# Required action
Quote every line from the top of the listing down to and including the line that contains "HALF_X, HALF_Y = 0.967, 0.92".
•••
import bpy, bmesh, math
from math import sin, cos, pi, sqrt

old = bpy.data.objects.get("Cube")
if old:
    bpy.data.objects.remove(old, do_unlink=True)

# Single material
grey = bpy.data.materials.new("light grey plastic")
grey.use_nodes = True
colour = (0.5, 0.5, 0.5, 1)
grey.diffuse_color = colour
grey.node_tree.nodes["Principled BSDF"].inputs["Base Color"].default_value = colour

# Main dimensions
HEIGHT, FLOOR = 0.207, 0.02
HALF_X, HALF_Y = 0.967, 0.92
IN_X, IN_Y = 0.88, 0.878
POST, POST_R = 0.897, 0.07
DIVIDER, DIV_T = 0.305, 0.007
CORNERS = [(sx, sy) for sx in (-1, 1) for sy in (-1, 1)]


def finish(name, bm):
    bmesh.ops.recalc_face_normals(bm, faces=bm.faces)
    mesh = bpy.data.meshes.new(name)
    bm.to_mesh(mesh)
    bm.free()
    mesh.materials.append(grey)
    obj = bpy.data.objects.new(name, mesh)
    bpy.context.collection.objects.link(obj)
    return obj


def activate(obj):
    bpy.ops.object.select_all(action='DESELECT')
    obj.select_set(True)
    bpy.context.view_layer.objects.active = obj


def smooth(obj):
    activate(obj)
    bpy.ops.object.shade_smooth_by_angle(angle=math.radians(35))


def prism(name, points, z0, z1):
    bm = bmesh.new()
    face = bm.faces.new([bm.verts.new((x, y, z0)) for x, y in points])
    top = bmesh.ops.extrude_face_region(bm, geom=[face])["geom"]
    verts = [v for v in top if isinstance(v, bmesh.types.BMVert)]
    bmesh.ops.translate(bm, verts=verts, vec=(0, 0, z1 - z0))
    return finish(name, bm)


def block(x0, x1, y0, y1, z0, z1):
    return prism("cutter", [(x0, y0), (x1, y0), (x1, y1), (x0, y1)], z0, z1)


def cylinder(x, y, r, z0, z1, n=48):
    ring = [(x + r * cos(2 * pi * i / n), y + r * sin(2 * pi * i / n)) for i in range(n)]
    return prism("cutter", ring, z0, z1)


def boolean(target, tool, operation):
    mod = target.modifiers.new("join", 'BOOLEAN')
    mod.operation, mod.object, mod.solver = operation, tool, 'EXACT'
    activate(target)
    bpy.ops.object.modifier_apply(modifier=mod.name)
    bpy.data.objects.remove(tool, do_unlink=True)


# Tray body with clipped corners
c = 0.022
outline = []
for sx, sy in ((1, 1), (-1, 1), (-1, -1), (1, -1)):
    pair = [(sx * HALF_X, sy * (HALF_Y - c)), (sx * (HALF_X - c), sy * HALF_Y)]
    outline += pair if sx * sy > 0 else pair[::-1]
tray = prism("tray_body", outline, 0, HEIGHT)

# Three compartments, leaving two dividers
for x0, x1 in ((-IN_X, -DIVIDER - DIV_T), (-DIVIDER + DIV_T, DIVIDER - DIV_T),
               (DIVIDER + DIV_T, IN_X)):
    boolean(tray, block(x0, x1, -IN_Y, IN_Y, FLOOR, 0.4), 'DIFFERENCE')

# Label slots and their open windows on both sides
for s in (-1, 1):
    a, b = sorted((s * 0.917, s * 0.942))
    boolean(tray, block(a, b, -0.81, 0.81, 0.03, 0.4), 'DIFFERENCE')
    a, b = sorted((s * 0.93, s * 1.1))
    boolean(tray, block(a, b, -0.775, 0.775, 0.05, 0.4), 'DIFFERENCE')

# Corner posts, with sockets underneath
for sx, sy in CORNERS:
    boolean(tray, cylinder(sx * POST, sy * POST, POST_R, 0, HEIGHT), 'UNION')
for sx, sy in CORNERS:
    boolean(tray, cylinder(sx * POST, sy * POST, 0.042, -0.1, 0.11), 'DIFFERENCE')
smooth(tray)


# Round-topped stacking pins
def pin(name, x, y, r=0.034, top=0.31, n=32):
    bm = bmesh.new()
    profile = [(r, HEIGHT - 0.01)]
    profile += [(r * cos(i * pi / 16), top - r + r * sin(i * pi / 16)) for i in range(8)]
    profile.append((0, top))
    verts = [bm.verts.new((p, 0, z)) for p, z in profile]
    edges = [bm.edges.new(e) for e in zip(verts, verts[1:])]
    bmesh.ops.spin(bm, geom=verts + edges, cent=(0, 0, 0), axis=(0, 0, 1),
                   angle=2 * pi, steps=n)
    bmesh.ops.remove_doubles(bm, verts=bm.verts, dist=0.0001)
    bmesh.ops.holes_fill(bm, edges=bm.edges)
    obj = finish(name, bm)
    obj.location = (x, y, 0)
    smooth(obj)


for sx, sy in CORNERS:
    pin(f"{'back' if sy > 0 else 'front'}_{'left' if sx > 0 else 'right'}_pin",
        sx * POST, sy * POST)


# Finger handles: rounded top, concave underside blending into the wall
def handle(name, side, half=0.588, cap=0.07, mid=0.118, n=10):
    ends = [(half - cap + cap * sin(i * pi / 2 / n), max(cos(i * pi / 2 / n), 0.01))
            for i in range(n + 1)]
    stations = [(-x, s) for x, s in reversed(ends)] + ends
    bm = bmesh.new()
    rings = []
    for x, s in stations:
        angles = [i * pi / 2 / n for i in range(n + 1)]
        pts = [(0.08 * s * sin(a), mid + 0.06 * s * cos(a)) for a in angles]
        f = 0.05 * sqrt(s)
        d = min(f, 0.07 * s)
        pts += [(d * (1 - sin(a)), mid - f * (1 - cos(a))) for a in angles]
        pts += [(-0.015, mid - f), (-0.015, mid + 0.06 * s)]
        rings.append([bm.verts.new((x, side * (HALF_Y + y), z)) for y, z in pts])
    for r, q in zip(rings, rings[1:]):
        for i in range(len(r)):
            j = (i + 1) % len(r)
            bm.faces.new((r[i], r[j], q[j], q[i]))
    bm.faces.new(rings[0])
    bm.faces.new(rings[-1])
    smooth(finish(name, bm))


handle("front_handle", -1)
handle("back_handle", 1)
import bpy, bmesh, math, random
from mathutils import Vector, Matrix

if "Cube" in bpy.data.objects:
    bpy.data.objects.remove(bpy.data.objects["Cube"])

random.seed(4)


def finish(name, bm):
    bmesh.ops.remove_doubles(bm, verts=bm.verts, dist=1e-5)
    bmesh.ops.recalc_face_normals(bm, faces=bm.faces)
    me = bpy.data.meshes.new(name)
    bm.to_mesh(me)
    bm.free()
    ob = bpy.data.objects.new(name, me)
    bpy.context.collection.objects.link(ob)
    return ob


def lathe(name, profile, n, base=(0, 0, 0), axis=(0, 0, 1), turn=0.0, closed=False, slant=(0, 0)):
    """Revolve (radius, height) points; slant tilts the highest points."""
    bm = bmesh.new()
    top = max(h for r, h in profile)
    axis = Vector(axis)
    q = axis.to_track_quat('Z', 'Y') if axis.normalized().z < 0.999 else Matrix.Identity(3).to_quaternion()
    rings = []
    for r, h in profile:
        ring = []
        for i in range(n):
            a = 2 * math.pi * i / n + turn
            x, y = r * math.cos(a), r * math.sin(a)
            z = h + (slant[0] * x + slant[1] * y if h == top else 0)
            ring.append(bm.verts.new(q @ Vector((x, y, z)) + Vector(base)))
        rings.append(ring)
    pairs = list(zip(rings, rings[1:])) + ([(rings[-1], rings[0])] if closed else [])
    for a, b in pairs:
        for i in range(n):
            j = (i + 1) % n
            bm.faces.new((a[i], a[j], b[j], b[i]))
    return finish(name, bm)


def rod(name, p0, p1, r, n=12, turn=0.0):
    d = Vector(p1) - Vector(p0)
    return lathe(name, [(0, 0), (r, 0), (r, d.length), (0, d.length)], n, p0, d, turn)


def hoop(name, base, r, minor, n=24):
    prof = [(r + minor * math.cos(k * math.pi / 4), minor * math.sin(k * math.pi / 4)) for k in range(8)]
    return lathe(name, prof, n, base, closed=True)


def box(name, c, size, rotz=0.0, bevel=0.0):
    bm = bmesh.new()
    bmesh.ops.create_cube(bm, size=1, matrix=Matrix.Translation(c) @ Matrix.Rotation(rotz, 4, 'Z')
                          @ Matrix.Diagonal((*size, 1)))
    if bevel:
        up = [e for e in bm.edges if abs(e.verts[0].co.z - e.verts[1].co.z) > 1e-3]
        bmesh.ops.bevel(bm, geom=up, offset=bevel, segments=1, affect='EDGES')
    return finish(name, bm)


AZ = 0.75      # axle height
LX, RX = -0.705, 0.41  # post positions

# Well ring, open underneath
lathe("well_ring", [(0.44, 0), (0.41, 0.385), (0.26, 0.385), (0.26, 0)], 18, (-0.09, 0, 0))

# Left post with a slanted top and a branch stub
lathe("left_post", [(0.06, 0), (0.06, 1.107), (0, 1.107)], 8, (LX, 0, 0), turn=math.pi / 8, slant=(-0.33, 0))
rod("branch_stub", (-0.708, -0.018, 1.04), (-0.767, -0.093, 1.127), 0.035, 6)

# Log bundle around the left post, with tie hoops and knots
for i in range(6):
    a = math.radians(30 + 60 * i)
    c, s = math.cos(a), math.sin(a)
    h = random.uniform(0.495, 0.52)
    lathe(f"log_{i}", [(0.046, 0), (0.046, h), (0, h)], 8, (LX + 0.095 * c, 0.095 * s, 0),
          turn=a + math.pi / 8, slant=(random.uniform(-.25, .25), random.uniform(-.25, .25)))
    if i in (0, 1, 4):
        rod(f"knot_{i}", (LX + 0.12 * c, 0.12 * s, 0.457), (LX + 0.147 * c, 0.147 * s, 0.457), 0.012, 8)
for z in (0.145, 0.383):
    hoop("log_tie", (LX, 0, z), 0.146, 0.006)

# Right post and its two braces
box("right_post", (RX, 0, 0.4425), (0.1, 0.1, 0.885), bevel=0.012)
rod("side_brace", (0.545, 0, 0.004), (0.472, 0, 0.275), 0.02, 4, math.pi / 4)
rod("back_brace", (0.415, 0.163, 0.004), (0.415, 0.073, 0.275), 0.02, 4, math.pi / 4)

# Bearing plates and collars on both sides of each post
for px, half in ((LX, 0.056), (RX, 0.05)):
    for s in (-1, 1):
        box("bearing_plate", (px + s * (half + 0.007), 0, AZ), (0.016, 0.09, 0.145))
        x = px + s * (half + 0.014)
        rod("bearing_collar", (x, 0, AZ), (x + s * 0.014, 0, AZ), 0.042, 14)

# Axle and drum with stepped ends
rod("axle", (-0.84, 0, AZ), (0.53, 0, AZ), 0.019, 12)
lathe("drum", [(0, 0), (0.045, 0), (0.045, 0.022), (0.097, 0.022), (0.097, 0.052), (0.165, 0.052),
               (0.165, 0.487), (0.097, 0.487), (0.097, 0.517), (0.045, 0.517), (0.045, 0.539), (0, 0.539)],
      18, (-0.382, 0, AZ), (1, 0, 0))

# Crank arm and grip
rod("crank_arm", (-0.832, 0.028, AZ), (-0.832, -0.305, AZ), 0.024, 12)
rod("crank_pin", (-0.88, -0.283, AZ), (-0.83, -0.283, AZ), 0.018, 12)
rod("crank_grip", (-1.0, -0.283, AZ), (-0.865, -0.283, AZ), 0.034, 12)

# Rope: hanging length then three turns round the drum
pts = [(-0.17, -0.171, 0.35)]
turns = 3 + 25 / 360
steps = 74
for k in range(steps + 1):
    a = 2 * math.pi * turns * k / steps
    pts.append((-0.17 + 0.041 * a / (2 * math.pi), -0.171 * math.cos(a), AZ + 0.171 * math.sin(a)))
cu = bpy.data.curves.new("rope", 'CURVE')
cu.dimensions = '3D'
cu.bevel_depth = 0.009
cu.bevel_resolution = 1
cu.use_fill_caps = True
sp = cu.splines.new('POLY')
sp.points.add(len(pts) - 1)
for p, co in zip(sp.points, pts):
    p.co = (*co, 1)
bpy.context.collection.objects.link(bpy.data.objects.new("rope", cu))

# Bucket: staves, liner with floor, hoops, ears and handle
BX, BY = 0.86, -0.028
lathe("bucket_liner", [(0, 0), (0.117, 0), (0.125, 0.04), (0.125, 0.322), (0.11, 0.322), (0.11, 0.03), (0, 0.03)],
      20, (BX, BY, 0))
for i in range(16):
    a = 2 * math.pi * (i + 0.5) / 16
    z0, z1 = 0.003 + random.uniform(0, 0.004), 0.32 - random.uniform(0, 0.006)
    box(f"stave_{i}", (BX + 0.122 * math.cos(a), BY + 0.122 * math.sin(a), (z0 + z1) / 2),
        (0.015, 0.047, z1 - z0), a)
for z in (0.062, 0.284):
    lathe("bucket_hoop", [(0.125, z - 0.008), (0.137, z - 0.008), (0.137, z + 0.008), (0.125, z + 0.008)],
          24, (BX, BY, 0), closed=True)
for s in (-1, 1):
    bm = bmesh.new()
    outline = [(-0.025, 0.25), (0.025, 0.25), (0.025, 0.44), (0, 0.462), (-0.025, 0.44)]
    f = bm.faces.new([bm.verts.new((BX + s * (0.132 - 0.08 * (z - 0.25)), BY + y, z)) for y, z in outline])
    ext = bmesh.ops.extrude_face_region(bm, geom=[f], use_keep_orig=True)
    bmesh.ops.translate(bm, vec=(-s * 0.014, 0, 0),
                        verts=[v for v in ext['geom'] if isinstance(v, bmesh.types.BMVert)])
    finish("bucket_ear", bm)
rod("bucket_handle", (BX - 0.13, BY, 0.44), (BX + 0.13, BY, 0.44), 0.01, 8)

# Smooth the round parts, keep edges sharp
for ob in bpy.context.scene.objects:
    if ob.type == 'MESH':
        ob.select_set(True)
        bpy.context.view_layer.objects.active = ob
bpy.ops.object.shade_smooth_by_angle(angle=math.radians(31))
•••
# Answer
import bpy, bmesh, math
from math import sin, cos, pi, sqrt

old = bpy.data.objects.get("Cube")
if old:
    bpy.data.objects.remove(old, do_unlink=True)

# Single material
grey = bpy.data.materials.new("light grey plastic")
grey.use_nodes = True
colour = (0.5, 0.5, 0.5, 1)
grey.diffuse_color = colour
grey.node_tree.nodes["Principled BSDF"].inputs["Base Color"].default_value = colour

# Main dimensions
HEIGHT, FLOOR = 0.207, 0.02
HALF_X, HALF_Y = 0.967, 0.92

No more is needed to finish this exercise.